**TASK ITEM:** Compute how many lines in the records below contain the string "objects" and give that number without other output.

Source texts of formatted documents:
====

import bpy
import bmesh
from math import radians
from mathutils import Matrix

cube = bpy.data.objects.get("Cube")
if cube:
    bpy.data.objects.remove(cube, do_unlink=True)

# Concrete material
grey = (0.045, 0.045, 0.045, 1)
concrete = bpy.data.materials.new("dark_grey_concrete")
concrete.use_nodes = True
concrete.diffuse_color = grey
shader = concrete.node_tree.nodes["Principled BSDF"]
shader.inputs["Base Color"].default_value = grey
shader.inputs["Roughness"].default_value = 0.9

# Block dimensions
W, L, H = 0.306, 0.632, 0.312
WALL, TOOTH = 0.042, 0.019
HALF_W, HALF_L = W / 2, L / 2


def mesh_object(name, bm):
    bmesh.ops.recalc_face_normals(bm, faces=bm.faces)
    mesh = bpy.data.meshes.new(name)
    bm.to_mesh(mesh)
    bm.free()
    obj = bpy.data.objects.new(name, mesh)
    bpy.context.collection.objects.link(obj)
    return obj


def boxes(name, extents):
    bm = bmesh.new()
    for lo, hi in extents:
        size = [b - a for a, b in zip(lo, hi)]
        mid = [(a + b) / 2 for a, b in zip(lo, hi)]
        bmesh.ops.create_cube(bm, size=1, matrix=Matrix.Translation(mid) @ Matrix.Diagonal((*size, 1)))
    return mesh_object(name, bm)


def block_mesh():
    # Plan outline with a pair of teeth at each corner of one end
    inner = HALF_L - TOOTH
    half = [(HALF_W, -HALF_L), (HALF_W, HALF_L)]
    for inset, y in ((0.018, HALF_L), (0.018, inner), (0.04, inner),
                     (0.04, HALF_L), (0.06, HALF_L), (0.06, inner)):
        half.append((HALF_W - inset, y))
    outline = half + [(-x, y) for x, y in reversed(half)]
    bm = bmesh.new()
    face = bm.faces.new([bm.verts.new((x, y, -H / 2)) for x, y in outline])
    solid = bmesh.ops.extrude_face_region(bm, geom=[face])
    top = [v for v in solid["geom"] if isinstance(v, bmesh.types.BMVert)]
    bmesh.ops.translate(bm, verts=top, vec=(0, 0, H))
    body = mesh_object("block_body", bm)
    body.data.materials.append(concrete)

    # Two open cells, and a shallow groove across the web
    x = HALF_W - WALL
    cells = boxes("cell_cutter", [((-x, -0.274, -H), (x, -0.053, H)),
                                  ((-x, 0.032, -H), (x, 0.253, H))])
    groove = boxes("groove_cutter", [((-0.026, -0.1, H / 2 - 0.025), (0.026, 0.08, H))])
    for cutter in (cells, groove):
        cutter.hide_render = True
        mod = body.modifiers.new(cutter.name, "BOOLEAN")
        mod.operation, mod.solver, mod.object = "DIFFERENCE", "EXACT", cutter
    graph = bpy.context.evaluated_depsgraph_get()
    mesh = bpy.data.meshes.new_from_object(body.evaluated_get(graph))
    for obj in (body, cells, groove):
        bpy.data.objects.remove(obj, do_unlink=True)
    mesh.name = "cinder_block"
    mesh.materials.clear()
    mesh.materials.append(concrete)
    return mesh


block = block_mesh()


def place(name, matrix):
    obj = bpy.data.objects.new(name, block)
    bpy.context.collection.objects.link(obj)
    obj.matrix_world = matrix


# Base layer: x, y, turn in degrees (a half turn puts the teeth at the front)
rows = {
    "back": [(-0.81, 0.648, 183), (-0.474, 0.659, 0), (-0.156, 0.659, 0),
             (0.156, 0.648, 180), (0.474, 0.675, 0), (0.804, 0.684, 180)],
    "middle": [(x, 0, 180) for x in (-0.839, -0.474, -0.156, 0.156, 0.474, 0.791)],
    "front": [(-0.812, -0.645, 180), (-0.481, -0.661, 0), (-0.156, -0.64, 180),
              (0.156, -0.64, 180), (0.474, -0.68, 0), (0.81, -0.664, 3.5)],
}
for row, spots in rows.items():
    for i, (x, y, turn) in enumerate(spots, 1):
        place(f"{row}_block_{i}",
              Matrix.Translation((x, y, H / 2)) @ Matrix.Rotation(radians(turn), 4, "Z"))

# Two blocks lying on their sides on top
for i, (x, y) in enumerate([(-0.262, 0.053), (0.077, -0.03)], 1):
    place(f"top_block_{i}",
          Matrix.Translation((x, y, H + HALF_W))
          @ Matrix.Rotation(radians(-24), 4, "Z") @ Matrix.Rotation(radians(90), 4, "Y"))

====

**EXERCISE SOLUTION:** 7